■ Provided records:
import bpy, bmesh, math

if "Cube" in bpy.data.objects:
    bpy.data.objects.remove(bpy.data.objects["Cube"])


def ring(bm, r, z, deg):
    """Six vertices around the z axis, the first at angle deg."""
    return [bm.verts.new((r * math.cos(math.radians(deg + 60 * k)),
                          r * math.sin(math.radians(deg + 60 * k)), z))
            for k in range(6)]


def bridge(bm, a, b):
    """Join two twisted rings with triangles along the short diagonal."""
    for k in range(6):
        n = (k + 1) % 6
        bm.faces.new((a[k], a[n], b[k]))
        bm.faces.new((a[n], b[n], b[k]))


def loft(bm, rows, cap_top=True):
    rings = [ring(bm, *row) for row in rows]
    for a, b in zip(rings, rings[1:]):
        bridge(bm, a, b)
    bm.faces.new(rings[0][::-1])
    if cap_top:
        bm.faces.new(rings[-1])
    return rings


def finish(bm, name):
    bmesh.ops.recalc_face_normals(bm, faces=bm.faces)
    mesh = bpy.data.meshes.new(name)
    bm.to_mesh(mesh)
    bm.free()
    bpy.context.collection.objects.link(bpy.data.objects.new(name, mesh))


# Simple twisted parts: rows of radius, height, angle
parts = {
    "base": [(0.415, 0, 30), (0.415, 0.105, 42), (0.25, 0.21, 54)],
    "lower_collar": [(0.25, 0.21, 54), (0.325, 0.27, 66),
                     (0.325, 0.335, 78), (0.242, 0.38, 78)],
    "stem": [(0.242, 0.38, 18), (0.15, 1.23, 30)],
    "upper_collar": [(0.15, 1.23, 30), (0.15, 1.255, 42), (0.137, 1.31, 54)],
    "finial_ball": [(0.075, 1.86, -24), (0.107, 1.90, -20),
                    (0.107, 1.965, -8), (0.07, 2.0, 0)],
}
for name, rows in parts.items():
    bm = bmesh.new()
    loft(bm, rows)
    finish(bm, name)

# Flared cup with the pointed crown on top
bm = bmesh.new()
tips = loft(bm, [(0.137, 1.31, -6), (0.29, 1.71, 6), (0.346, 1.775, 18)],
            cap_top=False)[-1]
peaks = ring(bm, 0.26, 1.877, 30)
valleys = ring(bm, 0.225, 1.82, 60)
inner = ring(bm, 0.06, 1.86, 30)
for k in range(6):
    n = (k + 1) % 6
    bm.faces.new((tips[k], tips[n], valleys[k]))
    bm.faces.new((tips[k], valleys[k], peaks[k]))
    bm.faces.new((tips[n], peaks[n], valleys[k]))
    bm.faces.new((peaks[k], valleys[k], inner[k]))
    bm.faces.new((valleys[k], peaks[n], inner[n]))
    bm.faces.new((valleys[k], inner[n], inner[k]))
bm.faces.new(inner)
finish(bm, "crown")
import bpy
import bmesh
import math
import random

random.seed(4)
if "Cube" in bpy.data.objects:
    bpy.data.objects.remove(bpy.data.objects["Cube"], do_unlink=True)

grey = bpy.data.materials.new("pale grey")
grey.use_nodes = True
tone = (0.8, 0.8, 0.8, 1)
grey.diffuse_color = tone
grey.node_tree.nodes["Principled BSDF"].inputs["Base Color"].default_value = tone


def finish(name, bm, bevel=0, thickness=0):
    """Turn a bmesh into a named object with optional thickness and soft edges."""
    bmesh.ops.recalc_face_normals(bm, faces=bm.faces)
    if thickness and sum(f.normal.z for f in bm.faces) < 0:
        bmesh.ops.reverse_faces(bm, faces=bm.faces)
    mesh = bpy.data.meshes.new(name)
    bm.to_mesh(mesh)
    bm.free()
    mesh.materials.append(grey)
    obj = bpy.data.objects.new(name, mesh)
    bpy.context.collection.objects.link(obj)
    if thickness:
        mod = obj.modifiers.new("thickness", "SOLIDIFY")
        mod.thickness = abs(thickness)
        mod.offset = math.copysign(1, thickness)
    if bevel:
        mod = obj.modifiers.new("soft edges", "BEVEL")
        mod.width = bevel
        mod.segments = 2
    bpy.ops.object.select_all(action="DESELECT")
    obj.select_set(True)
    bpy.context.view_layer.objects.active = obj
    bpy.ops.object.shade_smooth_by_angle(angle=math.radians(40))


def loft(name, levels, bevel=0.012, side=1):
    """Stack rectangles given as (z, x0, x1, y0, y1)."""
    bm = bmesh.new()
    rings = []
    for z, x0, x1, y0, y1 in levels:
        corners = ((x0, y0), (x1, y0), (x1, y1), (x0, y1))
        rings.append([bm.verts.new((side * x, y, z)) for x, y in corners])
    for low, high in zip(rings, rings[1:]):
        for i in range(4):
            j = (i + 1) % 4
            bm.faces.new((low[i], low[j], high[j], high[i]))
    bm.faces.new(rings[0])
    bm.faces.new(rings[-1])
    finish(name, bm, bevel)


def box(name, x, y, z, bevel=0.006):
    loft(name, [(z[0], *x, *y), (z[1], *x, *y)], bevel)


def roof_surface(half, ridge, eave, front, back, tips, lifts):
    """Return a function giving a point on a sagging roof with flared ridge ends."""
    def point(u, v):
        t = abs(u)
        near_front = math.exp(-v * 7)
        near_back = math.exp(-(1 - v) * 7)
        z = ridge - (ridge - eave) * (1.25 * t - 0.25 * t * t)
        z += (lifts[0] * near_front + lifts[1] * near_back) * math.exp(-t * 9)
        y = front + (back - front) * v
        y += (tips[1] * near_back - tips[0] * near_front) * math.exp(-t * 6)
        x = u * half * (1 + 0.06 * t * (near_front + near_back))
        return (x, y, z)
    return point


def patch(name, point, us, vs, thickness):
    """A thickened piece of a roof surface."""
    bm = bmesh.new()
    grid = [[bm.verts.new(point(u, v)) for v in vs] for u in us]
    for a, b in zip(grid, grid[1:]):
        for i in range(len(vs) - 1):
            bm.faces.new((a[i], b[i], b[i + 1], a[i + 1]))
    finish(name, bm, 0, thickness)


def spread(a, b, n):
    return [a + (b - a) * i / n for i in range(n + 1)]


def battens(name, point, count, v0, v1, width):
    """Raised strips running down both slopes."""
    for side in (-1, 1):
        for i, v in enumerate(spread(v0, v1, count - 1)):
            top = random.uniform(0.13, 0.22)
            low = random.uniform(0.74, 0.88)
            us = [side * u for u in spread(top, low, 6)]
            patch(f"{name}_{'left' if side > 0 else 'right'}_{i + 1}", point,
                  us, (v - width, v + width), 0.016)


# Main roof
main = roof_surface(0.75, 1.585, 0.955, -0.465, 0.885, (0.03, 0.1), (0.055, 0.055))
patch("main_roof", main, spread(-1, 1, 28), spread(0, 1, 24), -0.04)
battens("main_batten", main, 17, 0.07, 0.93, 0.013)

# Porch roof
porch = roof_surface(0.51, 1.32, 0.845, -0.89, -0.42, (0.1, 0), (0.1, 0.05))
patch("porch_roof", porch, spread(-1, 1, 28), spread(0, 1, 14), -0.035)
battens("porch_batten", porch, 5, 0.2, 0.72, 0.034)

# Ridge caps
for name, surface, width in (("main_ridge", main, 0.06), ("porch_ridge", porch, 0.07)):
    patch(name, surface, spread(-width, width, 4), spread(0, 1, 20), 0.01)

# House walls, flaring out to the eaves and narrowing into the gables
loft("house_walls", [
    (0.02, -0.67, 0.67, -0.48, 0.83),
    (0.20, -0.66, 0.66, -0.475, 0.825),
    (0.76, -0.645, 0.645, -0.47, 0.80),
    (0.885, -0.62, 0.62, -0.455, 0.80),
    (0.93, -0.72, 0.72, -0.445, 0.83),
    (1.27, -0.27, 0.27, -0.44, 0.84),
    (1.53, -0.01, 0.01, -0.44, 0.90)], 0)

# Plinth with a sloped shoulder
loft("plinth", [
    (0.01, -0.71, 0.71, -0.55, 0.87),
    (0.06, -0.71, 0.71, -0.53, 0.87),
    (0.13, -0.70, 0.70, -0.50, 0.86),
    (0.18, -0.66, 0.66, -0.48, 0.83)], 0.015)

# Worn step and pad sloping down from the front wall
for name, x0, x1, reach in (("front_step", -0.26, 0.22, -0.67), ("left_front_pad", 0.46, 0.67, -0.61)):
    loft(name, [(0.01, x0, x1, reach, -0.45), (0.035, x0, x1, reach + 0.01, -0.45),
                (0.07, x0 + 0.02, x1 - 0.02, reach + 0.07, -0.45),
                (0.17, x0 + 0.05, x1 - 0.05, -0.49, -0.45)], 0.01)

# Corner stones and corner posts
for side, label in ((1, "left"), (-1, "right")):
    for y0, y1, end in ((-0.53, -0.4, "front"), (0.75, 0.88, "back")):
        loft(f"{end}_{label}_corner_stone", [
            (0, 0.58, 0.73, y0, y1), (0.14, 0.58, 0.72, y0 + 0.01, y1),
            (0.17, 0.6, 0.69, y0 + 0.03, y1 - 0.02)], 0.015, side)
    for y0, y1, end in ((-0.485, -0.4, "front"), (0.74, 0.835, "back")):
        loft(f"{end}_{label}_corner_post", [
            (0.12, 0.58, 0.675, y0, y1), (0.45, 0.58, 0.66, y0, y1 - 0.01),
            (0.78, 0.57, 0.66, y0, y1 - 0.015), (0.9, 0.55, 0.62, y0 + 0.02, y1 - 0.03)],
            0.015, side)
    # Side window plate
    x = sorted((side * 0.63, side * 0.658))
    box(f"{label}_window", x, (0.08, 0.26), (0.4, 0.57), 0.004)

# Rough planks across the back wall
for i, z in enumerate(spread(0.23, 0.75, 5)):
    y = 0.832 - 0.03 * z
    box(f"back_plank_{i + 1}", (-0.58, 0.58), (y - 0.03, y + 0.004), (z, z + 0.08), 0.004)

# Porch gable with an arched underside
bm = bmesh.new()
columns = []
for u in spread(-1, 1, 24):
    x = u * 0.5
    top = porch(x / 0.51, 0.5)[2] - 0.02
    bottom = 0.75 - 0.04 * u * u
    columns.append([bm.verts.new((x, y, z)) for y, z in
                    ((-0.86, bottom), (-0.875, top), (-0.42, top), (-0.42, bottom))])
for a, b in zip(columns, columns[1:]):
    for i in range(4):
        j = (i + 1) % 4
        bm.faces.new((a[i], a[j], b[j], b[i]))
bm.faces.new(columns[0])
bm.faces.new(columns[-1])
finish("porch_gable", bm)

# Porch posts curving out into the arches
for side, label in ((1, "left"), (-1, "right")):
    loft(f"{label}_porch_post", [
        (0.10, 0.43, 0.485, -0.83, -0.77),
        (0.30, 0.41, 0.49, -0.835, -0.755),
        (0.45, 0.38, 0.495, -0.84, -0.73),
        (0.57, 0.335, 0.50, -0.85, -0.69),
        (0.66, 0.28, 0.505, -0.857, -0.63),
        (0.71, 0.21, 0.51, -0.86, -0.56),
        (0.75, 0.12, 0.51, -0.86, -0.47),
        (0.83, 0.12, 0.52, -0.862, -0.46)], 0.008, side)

■ What the exercise asks:
When you retype the data above, start at its first line, stop after the line containing "cap_top=False)[-1]", and leave out everything else.

■ Response to this exercise:
import bpy, bmesh, math

if "Cube" in bpy.data.objects:
    bpy.data.objects.remove(bpy.data.objects["Cube"])


def ring(bm, r, z, deg):
    """Six vertices around the z axis, the first at angle deg."""
    return [bm.verts.new((r * math.cos(math.radians(deg + 60 * k)),
                          r * math.sin(math.radians(deg + 60 * k)), z))
            for k in range(6)]


def bridge(bm, a, b):
    """Join two twisted rings with triangles along the short diagonal."""
    for k in range(6):
        n = (k + 1) % 6
        bm.faces.new((a[k], a[n], b[k]))
        bm.faces.new((a[n], b[n], b[k]))


def loft(bm, rows, cap_top=True):
    rings = [ring(bm, *row) for row in rows]
    for a, b in zip(rings, rings[1:]):
        bridge(bm, a, b)
    bm.faces.new(rings[0][::-1])
    if cap_top:
        bm.faces.new(rings[-1])
    return rings


def finish(bm, name):
    bmesh.ops.recalc_face_normals(bm, faces=bm.faces)
    mesh = bpy.data.meshes.new(name)
    bm.to_mesh(mesh)
    bm.free()
    bpy.context.collection.objects.link(bpy.data.objects.new(name, mesh))


# Simple twisted parts: rows of radius, height, angle
parts = {
    "base": [(0.415, 0, 30), (0.415, 0.105, 42), (0.25, 0.21, 54)],
    "lower_collar": [(0.25, 0.21, 54), (0.325, 0.27, 66),
                     (0.325, 0.335, 78), (0.242, 0.38, 78)],
    "stem": [(0.242, 0.38, 18), (0.15, 1.23, 30)],
    "upper_collar": [(0.15, 1.23, 30), (0.15, 1.255, 42), (0.137, 1.31, 54)],
    "finial_ball": [(0.075, 1.86, -24), (0.107, 1.90, -20),
                    (0.107, 1.965, -8), (0.07, 2.0, 0)],
}
for name, rows in parts.items():
    bm = bmesh.new()
    loft(bm, rows)
    finish(bm, name)

# Flared cup with the pointed crown on top
bm = bmesh.new()
tips = loft(bm, [(0.137, 1.31, -6), (0.29, 1.71, 6), (0.346, 1.775, 18)],
            cap_top=False)[-1]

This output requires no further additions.